[Collected data]
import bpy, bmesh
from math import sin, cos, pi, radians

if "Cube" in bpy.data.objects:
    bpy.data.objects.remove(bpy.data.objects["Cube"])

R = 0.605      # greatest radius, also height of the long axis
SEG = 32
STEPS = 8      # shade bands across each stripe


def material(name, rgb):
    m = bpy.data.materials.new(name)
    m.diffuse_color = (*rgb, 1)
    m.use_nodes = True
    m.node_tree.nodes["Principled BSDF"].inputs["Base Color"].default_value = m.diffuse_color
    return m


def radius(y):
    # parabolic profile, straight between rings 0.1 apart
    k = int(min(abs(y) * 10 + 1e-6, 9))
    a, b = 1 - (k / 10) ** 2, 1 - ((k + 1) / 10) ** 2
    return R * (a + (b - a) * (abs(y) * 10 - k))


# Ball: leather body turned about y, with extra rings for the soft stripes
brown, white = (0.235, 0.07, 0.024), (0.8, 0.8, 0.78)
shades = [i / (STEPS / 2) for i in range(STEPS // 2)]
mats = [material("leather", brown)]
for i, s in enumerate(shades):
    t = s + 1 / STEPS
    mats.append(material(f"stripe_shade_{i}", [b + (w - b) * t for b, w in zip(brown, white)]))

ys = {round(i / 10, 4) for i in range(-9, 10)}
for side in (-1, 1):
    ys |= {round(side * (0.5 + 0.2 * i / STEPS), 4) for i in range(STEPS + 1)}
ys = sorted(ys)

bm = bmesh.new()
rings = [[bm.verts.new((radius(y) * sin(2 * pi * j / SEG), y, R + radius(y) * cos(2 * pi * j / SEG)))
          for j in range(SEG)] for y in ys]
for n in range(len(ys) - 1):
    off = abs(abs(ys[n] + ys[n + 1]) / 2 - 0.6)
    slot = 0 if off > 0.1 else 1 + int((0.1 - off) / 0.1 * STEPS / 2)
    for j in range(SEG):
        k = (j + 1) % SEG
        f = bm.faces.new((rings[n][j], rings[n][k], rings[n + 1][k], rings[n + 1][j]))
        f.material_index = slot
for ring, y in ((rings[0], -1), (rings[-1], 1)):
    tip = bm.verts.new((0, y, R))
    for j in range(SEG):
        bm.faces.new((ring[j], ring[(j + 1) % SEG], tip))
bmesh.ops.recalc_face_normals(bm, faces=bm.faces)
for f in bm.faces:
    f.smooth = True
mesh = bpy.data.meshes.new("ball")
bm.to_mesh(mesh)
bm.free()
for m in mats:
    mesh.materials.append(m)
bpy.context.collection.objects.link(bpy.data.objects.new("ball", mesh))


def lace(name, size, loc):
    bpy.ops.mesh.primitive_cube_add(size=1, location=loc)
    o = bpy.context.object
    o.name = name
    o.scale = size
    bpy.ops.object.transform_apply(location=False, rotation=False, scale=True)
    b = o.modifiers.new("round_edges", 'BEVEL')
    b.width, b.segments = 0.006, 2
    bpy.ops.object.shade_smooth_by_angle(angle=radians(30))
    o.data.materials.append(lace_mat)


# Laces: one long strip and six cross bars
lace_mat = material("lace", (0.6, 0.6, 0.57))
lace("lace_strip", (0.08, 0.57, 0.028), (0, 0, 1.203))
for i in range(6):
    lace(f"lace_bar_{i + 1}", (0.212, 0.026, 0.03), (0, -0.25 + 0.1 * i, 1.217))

...

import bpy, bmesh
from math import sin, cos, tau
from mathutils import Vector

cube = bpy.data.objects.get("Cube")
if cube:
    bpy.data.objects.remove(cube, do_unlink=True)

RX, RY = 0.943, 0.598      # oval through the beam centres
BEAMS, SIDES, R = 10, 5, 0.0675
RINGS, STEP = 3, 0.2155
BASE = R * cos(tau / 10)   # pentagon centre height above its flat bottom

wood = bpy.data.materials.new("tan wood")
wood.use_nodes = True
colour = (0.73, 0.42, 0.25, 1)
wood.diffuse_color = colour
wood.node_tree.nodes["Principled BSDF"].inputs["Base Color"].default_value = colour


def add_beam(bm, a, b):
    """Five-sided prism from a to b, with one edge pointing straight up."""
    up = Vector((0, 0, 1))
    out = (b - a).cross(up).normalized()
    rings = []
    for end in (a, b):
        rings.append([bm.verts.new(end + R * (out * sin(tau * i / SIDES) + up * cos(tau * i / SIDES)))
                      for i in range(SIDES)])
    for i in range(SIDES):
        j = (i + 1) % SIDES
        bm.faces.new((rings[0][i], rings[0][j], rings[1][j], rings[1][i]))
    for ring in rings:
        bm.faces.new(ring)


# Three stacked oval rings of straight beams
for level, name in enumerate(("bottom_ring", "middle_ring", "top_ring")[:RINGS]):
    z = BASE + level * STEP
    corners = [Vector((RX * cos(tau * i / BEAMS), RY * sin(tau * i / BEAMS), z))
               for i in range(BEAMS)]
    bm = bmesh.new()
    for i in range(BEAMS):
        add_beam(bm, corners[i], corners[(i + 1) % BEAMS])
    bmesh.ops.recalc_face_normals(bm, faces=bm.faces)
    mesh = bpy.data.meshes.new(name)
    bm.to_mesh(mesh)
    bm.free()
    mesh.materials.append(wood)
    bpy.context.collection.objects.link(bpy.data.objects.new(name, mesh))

==

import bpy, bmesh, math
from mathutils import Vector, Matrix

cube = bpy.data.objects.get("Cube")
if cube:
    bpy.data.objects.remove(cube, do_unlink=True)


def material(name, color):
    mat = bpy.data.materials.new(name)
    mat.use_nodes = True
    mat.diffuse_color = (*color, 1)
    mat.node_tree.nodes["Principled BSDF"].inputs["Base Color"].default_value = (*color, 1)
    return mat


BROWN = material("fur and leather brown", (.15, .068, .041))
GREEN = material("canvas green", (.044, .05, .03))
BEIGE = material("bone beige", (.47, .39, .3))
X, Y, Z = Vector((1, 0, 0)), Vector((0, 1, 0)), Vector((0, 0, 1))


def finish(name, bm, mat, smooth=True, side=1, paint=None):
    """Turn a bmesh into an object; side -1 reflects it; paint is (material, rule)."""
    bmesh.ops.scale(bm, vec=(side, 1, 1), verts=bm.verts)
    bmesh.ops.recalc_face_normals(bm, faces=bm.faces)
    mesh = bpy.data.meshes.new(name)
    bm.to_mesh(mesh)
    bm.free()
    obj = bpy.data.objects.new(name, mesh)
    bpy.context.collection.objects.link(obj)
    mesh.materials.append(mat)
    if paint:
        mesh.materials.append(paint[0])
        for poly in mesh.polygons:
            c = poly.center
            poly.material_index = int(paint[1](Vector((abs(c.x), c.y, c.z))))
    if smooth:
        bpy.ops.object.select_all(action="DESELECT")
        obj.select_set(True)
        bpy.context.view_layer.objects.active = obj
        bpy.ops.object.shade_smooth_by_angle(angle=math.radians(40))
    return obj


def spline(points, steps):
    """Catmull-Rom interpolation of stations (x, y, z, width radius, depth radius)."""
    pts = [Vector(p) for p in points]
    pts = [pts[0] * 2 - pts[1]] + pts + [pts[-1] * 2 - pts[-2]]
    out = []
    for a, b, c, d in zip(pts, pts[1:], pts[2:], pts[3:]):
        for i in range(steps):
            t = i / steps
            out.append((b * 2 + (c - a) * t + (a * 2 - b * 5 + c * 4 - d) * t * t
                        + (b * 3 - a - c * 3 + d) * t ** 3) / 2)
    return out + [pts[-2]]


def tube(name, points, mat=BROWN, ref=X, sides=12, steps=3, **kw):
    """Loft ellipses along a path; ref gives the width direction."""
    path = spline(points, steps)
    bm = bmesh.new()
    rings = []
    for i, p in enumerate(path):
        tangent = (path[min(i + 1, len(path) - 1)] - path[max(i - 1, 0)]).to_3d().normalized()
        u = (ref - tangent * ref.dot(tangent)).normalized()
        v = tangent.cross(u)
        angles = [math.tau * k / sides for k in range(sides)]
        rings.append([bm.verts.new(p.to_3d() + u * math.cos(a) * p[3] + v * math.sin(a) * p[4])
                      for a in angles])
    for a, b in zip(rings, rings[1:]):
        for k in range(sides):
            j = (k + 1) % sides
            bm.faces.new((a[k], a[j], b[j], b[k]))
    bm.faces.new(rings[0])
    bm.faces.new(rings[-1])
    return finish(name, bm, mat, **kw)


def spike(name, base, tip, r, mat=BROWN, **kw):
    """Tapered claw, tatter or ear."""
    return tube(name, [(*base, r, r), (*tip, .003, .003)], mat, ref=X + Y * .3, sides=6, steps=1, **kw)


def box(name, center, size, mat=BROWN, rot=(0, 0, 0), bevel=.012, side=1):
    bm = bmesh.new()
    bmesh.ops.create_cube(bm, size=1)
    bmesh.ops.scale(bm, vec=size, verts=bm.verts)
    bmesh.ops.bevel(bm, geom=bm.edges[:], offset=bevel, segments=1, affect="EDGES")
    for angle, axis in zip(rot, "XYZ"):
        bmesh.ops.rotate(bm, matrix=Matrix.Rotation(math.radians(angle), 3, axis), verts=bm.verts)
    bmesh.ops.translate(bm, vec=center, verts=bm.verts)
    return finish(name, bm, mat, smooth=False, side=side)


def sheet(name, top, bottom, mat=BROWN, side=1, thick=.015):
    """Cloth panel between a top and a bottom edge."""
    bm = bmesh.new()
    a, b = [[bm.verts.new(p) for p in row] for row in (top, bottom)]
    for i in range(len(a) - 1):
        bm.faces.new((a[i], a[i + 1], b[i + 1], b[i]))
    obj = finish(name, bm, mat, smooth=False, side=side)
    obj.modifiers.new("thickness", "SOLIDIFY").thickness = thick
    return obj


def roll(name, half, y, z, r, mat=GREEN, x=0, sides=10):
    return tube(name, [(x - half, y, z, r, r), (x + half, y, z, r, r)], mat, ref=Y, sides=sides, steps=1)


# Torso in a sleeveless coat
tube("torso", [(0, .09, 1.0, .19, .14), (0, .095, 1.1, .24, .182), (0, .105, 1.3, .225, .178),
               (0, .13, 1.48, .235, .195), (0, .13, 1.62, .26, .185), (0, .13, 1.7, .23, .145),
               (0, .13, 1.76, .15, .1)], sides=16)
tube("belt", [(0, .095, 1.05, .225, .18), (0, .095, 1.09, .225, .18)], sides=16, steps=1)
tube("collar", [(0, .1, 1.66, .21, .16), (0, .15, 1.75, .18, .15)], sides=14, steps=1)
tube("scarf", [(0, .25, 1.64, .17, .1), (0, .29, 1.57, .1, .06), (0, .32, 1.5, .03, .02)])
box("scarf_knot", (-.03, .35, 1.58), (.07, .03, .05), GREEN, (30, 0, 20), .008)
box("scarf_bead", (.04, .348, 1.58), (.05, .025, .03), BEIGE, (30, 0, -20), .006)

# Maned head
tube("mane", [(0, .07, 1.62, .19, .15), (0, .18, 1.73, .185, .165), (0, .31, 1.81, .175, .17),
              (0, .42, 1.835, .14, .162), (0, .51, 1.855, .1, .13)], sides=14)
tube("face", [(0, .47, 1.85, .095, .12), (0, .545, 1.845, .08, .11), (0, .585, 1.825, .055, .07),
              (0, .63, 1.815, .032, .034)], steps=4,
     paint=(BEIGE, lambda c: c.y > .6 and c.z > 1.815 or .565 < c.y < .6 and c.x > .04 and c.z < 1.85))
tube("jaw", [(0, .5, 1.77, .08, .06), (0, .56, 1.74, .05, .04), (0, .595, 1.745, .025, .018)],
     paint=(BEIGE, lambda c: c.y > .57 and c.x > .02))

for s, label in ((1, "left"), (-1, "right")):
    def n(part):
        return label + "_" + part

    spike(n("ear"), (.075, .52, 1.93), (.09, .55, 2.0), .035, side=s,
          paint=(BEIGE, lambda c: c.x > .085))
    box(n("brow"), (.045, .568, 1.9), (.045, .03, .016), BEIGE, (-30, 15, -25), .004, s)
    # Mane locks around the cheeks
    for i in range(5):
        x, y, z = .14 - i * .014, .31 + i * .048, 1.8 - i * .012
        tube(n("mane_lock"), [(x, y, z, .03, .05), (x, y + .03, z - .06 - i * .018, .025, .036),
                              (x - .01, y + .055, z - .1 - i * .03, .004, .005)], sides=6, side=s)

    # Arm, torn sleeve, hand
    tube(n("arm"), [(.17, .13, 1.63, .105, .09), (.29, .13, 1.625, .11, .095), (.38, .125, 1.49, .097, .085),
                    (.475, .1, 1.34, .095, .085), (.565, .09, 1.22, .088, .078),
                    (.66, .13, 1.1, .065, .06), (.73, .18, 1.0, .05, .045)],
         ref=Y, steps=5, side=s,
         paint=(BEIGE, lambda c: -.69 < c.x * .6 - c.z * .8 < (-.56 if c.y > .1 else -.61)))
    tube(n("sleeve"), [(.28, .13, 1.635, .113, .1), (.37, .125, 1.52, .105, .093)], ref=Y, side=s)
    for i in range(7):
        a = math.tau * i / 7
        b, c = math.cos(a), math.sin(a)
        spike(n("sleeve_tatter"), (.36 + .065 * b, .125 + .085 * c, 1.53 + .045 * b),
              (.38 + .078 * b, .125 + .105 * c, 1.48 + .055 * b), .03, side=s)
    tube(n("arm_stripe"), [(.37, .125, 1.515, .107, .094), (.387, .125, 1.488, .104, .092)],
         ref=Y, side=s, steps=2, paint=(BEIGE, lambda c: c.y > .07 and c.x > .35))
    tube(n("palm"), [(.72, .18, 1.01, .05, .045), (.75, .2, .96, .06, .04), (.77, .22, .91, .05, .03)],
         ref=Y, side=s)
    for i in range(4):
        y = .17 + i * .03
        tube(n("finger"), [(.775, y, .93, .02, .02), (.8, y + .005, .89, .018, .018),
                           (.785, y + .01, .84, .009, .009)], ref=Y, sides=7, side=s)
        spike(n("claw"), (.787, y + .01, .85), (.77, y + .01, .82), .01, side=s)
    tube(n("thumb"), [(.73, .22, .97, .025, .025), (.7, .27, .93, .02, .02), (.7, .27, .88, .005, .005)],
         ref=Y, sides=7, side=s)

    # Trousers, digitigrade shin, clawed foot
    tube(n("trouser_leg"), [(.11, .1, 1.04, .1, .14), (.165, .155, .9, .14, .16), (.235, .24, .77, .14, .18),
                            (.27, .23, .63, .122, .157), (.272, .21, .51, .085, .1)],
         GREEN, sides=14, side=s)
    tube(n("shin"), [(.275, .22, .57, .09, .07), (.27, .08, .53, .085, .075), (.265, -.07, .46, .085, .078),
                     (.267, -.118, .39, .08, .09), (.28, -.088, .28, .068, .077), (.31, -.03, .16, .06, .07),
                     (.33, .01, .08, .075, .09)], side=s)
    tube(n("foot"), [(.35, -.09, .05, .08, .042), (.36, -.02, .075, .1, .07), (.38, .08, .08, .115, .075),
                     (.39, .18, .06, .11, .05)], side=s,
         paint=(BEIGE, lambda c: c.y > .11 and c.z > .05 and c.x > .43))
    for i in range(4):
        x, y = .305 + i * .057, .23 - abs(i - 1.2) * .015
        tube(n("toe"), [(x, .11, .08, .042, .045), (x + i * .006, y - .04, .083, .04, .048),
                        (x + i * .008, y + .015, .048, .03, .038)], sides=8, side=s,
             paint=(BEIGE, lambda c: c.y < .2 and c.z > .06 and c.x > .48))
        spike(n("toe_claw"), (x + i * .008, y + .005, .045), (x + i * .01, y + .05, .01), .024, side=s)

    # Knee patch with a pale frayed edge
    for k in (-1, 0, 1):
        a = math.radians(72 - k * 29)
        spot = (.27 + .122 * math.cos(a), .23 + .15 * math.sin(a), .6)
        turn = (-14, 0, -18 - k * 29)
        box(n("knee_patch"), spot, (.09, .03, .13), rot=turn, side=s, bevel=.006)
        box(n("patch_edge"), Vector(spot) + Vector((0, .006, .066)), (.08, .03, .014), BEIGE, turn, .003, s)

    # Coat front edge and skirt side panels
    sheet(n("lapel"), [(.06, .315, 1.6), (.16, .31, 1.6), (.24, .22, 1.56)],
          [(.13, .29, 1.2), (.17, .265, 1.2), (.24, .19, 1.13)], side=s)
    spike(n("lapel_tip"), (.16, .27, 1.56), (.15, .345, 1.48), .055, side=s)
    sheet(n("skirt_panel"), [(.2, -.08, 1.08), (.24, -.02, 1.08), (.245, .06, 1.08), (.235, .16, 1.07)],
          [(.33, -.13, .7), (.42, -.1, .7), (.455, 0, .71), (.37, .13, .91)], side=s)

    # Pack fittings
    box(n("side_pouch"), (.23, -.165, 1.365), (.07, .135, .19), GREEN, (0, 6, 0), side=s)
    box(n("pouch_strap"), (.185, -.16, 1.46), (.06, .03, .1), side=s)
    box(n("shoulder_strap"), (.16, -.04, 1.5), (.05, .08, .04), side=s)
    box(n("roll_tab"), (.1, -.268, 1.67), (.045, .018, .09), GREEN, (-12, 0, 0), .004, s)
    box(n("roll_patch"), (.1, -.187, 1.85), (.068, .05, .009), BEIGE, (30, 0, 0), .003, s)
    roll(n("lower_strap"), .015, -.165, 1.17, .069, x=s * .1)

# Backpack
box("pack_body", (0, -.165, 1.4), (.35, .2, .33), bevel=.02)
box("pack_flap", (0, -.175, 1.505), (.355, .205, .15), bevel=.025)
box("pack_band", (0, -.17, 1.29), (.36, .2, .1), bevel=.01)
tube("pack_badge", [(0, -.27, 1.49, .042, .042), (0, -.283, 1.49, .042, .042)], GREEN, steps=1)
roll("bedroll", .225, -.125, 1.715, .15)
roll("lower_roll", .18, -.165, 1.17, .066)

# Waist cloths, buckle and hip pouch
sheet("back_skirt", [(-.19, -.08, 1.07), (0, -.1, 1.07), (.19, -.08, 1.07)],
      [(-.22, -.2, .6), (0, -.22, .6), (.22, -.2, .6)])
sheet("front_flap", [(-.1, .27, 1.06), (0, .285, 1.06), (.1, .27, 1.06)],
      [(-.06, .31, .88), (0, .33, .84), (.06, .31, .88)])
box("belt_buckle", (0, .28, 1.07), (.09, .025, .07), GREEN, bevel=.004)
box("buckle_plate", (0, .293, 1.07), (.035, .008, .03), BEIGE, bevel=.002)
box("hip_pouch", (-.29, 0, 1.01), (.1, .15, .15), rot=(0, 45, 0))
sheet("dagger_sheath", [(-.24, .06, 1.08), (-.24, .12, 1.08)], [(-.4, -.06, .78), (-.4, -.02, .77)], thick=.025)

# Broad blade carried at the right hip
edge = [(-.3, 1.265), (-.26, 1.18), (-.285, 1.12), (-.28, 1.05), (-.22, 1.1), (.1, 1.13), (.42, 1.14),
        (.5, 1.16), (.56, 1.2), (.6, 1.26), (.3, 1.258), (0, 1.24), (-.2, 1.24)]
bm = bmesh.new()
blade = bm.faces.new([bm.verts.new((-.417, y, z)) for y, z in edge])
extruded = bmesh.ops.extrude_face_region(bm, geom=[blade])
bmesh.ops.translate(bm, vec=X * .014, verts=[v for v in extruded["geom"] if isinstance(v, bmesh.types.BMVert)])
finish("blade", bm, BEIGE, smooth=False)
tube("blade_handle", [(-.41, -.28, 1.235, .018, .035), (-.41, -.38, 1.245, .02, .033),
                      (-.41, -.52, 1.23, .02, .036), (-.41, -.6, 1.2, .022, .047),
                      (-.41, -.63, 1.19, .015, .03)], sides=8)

• REQUIRED WORK:
Find the lines above that contain the word "paint" and collect them.

• SOLUTION TO THIS TASK:
def finish(name, bm, mat, smooth=True, side=1, paint=None):
    """Turn a bmesh into an object; side -1 reflects it; paint is (material, rule)."""
    if paint:
        mesh.materials.append(paint[0])
            poly.material_index = int(paint[1](Vector((abs(c.x), c.y, c.z))))
     paint=(BEIGE, lambda c: c.y > .6 and c.z > 1.815 or .565 < c.y < .6 and c.x > .04 and c.z < 1.85))
     paint=(BEIGE, lambda c: c.y > .57 and c.x > .02))
          paint=(BEIGE, lambda c: c.x > .085))
         paint=(BEIGE, lambda c: -.69 < c.x * .6 - c.z * .8 < (-.56 if c.y > .1 else -.61)))
         ref=Y, side=s, steps=2, paint=(BEIGE, lambda c: c.y > .07 and c.x > .35))
         paint=(BEIGE, lambda c: c.y > .11 and c.z > .05 and c.x > .43))
             paint=(BEIGE, lambda c: c.y < .2 and c.z > .06 and c.x > .48))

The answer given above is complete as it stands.